Information provided START

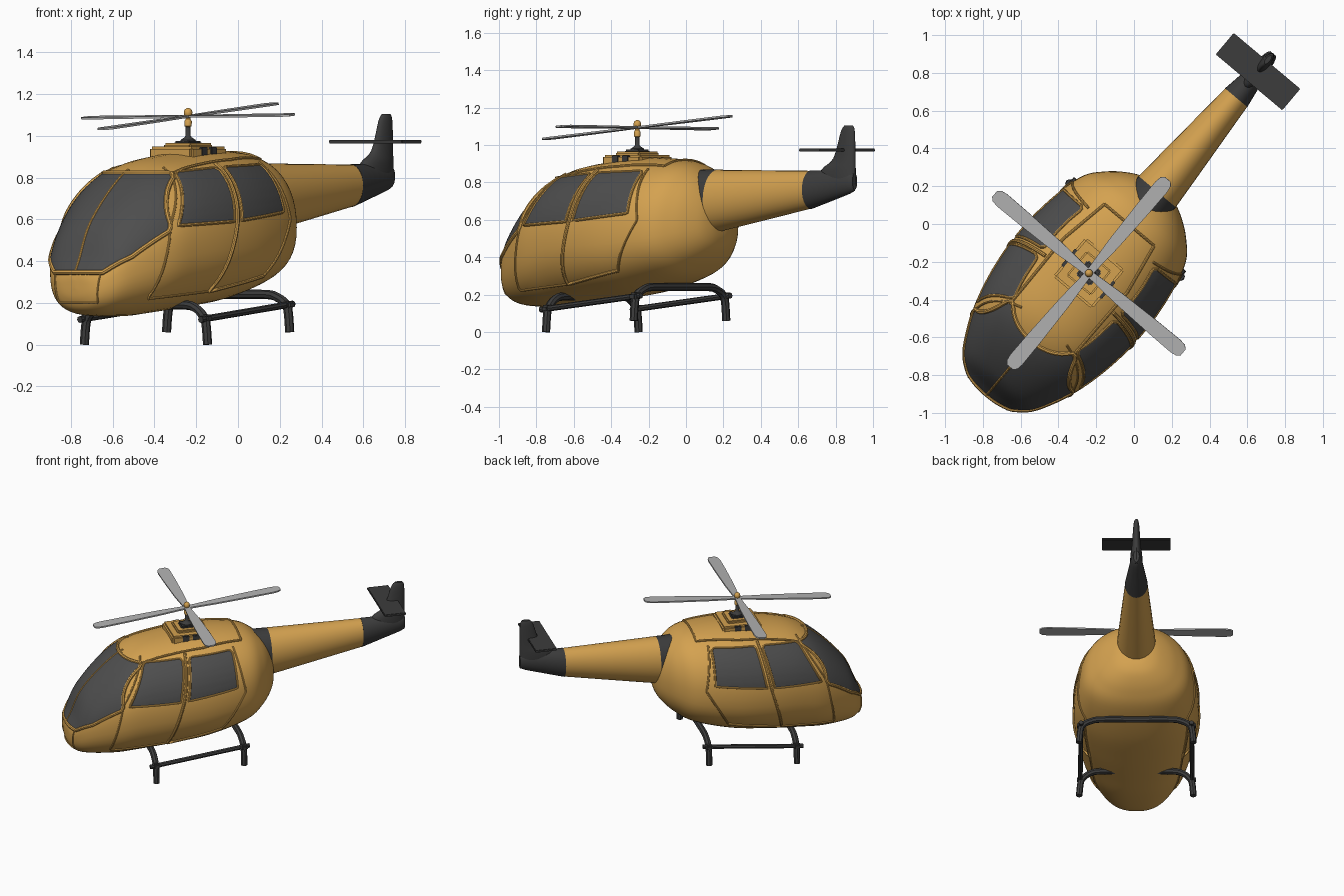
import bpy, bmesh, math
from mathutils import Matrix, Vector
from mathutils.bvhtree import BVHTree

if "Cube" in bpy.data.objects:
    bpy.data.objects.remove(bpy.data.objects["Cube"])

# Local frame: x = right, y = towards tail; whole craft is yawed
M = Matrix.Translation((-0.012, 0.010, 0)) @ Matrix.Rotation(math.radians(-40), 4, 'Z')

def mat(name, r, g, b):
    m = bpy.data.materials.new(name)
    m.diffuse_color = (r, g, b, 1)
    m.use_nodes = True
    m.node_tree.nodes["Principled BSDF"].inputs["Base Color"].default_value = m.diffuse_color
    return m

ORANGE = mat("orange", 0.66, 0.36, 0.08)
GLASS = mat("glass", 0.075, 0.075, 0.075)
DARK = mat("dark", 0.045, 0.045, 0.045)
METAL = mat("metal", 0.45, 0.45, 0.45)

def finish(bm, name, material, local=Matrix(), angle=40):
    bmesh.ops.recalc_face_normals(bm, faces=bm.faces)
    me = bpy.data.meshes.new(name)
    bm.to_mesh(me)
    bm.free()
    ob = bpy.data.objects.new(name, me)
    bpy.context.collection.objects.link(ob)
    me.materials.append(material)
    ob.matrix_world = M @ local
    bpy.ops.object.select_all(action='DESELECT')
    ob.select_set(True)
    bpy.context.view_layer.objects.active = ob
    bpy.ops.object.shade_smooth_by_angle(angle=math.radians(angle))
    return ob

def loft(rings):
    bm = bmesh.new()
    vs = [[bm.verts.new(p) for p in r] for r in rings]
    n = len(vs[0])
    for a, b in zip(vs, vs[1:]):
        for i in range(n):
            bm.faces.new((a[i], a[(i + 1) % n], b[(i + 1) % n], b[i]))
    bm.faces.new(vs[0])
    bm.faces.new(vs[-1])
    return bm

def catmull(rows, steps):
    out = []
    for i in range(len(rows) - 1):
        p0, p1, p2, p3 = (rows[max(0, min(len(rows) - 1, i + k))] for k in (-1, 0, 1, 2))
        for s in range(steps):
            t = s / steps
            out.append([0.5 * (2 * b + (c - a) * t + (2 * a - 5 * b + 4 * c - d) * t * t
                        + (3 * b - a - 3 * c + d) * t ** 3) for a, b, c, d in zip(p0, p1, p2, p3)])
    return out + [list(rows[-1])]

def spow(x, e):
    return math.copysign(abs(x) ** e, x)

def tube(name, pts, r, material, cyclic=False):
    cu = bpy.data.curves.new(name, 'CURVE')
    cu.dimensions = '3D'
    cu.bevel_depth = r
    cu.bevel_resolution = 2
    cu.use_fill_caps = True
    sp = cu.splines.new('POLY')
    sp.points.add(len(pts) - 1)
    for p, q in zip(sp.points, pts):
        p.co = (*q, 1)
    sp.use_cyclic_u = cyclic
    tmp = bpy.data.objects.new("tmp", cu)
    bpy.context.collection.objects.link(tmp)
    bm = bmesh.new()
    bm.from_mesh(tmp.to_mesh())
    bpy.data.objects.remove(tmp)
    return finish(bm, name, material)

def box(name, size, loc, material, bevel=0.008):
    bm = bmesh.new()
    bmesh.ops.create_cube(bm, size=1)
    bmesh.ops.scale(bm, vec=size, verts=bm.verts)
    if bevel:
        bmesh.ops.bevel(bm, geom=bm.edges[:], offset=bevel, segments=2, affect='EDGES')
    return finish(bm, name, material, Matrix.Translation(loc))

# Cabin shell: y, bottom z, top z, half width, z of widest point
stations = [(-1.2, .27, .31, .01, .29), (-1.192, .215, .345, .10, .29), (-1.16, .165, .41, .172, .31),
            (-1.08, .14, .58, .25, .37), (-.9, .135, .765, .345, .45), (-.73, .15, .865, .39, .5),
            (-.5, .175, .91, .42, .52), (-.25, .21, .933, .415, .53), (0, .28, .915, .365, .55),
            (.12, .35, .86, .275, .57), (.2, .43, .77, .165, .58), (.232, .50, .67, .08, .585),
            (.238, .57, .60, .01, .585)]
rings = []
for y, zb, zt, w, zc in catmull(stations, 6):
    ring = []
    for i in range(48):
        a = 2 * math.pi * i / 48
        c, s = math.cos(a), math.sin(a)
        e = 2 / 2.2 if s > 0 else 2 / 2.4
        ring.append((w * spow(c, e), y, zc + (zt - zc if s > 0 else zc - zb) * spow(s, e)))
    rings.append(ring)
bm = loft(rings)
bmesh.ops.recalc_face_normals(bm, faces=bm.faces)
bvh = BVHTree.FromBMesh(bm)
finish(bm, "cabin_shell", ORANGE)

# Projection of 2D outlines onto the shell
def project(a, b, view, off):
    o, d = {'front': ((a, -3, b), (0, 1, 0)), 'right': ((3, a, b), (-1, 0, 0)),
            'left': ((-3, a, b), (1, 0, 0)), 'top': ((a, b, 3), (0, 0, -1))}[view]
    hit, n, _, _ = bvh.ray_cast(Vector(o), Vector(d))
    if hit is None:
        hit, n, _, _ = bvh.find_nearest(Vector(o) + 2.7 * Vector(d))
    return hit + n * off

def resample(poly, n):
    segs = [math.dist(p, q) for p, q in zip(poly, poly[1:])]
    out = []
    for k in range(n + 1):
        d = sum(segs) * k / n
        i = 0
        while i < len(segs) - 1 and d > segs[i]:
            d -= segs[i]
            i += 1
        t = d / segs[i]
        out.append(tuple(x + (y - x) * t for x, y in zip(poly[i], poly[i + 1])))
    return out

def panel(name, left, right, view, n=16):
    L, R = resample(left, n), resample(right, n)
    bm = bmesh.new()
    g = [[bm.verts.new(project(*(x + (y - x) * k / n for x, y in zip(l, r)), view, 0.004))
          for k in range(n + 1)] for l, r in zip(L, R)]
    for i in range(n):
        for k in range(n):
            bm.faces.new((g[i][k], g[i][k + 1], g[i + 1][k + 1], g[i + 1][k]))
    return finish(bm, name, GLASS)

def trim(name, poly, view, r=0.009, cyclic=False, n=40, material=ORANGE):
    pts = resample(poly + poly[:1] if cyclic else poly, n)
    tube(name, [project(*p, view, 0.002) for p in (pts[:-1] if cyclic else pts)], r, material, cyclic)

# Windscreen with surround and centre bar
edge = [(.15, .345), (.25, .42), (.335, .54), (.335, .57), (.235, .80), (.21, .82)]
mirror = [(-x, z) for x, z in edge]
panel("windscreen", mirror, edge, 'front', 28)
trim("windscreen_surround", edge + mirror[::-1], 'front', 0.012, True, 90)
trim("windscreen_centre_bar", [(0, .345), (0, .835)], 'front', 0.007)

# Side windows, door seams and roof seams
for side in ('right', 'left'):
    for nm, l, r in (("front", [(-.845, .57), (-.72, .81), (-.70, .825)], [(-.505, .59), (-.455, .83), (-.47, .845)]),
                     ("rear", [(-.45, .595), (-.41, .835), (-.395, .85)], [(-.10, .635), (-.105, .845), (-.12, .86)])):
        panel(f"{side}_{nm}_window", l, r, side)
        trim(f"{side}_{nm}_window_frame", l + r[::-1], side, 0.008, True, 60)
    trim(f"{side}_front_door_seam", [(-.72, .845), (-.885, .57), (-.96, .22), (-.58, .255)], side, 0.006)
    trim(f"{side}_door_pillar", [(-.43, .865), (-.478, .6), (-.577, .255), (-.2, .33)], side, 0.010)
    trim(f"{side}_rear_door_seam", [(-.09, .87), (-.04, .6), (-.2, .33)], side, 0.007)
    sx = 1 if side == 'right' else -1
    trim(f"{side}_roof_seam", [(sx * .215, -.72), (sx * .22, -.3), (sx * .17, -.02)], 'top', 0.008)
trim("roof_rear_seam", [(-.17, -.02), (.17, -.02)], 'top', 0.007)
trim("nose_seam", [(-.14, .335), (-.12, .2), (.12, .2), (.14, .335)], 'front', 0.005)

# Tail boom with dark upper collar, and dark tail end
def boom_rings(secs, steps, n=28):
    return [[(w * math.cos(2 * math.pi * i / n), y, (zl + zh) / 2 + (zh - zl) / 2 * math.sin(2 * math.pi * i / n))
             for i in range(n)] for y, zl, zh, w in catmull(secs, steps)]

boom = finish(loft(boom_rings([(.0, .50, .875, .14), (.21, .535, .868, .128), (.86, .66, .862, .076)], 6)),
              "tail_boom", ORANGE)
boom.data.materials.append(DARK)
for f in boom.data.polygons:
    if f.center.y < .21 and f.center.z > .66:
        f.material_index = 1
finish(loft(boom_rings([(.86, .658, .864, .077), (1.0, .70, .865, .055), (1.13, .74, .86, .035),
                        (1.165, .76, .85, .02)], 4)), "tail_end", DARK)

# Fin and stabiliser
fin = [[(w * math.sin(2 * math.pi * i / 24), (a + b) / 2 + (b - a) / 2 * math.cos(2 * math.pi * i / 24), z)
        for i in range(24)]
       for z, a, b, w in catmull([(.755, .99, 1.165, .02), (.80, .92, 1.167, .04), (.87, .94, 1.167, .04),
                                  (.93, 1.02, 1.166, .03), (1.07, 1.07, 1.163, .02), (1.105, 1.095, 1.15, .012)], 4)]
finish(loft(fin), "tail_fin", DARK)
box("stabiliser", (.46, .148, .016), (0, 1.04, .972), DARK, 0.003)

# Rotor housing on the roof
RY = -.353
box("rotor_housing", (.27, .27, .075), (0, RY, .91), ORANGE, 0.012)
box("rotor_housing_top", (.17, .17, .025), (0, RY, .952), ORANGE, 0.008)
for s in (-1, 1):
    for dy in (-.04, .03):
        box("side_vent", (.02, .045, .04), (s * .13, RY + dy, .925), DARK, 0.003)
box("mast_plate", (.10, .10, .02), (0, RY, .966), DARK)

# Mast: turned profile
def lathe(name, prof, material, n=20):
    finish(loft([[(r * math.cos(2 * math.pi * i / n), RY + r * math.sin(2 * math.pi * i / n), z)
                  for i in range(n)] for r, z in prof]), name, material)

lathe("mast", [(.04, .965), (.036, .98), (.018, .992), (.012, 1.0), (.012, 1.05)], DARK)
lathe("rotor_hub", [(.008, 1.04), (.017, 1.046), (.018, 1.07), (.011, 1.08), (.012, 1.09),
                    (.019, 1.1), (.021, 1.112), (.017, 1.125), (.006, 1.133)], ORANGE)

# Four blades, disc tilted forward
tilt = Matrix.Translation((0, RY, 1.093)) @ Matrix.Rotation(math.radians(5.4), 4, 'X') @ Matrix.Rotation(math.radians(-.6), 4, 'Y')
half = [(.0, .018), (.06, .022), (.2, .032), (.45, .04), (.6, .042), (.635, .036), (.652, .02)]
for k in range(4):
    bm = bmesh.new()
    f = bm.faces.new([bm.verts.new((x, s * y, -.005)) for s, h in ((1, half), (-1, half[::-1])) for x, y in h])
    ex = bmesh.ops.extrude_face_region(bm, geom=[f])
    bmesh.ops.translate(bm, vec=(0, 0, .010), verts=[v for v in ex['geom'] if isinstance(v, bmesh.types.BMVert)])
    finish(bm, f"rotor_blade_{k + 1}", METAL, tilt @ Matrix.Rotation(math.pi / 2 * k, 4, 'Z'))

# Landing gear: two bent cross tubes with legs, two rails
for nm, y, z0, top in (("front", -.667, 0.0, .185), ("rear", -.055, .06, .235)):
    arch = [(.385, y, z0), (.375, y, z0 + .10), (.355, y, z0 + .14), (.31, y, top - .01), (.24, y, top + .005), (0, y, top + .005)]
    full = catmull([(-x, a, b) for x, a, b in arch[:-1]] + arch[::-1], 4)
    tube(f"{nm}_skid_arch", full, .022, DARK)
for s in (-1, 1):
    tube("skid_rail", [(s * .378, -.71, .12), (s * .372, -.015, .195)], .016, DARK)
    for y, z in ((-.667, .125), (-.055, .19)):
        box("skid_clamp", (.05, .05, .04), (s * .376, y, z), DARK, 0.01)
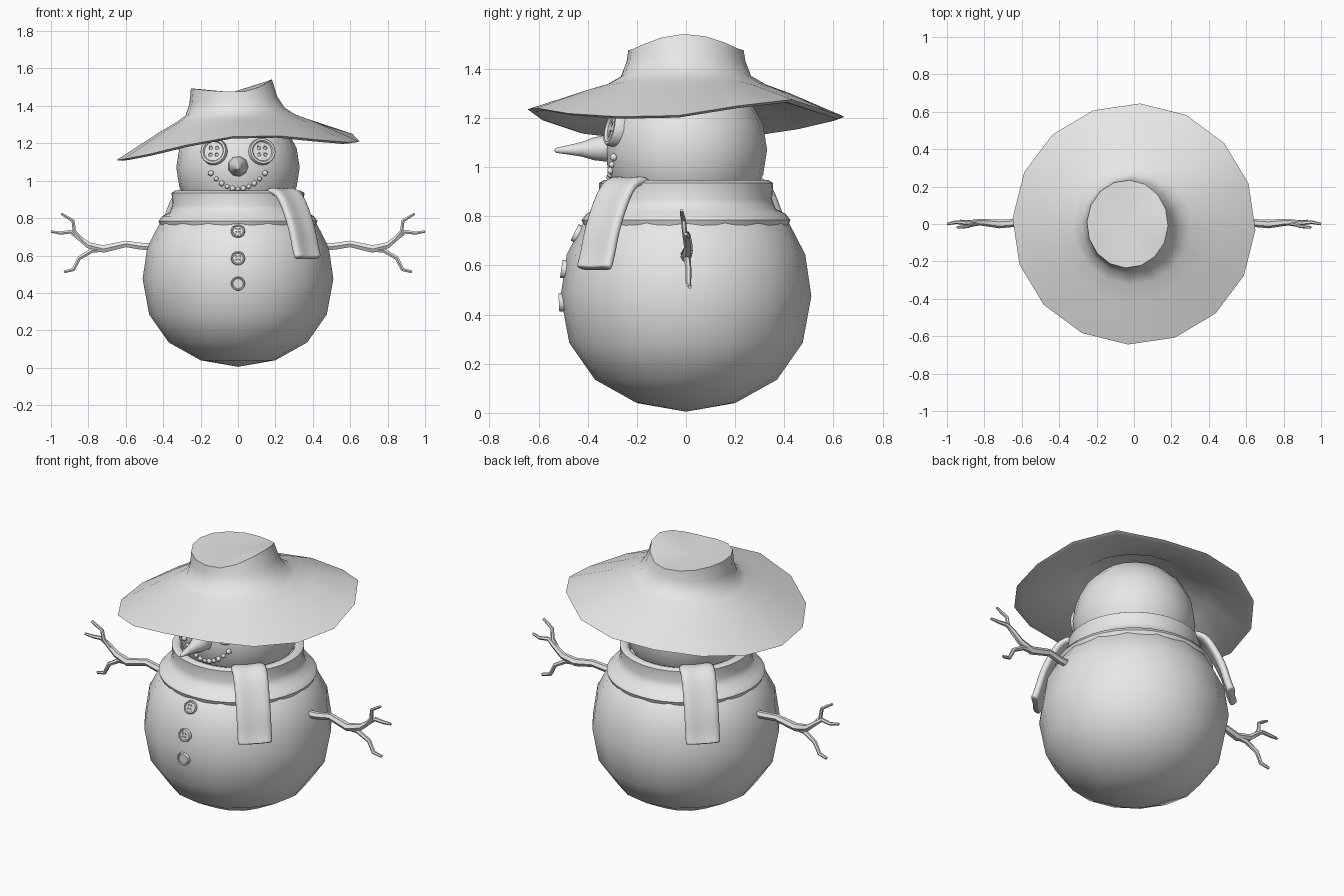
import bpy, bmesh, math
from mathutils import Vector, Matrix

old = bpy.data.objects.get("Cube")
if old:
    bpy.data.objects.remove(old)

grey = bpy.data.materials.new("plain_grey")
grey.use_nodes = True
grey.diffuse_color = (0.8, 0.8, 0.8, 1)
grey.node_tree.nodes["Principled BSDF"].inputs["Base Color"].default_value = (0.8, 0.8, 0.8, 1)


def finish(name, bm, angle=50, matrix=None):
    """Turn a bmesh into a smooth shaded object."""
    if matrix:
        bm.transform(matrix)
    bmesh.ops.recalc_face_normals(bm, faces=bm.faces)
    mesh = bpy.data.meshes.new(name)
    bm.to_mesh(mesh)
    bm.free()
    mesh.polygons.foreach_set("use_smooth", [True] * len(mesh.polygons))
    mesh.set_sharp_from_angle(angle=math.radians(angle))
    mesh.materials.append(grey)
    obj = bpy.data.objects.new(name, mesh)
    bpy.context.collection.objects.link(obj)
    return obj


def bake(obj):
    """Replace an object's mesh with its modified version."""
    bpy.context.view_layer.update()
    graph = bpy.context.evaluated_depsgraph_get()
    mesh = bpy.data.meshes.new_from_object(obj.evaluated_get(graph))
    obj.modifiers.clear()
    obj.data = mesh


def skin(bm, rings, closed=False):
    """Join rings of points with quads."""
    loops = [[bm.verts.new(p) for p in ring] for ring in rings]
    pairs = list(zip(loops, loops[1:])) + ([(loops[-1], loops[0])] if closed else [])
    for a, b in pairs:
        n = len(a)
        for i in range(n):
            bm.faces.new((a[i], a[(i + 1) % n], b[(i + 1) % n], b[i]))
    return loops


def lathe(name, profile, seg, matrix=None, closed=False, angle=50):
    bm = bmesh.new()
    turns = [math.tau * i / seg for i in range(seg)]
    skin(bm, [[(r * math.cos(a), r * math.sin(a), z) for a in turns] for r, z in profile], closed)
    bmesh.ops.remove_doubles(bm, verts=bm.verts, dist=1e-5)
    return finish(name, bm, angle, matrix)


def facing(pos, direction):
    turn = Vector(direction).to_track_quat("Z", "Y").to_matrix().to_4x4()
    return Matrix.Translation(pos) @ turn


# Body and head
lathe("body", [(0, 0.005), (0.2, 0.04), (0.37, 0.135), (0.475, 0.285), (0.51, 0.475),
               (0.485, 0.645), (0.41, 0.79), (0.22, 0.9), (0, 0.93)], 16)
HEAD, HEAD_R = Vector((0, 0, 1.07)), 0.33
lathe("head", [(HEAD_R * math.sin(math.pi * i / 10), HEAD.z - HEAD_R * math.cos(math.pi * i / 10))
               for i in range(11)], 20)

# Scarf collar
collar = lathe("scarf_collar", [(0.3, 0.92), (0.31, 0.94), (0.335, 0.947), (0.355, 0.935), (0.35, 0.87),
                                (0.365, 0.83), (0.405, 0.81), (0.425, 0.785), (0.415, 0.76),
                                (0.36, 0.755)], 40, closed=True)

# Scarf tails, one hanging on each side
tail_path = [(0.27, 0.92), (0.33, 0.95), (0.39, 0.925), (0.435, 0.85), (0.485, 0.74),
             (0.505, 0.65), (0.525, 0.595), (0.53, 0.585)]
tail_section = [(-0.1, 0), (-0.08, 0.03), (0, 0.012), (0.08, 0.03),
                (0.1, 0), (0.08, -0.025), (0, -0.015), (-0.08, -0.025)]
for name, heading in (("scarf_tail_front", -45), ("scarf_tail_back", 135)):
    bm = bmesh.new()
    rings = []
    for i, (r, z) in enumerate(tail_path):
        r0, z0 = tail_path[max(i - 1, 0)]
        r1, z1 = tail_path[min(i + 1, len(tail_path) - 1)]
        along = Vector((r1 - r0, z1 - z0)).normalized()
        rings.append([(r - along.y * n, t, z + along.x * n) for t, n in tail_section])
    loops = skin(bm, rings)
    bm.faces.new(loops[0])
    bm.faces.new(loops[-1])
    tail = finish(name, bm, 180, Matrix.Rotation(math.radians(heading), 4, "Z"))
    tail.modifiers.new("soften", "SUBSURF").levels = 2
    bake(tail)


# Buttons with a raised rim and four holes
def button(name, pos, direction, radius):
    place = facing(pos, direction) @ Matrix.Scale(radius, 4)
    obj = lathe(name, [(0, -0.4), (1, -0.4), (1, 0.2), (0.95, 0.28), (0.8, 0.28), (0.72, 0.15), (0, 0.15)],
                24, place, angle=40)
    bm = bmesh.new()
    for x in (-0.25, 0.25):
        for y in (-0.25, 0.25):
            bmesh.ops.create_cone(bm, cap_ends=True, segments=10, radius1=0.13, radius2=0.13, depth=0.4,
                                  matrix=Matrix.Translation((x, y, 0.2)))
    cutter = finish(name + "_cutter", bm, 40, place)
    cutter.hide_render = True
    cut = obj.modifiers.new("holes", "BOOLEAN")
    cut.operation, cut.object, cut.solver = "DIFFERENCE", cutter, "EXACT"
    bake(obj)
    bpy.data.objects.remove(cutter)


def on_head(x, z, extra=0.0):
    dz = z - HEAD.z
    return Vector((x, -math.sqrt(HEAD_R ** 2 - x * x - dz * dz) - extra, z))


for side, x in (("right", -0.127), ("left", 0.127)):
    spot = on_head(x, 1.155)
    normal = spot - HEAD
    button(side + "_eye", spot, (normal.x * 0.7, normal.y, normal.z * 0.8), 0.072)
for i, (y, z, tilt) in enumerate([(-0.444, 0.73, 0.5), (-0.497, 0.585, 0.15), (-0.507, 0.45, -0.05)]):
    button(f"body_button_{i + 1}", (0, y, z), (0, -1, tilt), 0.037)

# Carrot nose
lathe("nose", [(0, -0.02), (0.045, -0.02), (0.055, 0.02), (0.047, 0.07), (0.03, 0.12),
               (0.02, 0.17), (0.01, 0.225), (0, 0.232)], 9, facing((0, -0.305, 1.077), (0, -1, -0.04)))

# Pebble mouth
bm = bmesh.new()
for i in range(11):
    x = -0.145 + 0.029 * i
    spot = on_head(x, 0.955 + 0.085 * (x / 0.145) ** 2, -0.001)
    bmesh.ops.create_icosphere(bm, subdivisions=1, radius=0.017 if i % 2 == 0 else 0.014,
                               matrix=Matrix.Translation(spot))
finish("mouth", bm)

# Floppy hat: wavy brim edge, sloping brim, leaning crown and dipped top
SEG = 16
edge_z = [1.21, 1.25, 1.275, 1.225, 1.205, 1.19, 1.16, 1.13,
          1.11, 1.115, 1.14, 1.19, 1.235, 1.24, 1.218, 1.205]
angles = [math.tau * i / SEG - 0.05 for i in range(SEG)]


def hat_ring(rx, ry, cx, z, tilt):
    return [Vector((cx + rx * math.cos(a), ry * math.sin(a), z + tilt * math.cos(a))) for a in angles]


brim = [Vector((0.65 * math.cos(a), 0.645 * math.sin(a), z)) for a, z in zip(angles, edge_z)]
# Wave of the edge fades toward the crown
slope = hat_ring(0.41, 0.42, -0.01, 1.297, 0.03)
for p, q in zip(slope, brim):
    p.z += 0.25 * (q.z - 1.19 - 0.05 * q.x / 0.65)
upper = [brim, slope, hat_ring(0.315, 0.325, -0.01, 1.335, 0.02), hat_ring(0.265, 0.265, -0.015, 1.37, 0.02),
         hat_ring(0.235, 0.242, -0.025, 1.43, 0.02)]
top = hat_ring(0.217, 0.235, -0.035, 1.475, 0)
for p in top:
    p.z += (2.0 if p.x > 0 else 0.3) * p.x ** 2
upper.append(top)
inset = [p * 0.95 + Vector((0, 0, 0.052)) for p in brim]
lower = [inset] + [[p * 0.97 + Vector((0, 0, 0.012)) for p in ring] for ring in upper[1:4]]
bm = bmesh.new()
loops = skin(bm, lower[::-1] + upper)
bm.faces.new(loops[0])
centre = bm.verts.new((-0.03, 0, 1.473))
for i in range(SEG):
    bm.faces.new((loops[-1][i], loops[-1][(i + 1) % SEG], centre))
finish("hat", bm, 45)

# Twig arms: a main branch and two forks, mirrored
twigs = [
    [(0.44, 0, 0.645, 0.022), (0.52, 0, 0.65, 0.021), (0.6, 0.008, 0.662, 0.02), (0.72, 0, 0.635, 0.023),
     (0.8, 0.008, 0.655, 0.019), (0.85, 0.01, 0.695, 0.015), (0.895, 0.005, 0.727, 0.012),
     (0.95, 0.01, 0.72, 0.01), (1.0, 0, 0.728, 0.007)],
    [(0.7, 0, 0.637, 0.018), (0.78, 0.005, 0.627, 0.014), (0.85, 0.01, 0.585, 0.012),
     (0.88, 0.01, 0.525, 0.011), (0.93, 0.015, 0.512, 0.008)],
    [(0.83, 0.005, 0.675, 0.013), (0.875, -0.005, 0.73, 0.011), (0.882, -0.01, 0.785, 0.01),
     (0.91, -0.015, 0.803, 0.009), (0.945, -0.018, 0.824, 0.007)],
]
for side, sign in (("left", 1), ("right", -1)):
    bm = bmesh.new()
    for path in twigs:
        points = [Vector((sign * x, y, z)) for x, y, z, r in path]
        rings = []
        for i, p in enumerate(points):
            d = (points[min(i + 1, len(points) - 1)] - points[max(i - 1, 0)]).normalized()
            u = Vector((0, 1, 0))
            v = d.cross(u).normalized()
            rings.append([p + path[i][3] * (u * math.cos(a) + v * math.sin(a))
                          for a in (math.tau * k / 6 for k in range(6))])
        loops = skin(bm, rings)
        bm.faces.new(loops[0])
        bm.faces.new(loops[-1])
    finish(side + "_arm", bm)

Information provided END

→ **Exercise directions**: In the entries above, identify each line that includes the string "True", then copy it.

→ **Task response**:
    m.use_nodes = True
    ob.select_set(True)
    cu.use_fill_caps = True
trim("windscreen_surround", edge + mirror[::-1], 'front', 0.012, True, 90)
        trim(f"{side}_{nm}_window_frame", l + r[::-1], side, 0.008, True, 60)
grey.use_nodes = True
    mesh.polygons.foreach_set("use_smooth", [True] * len(mesh.polygons))
                                (0.36, 0.755)], 40, closed=True)
            bmesh.ops.create_cone(bm, cap_ends=True, segments=10, radius1=0.13, radius2=0.13, depth=0.4,
    cutter.hide_render = True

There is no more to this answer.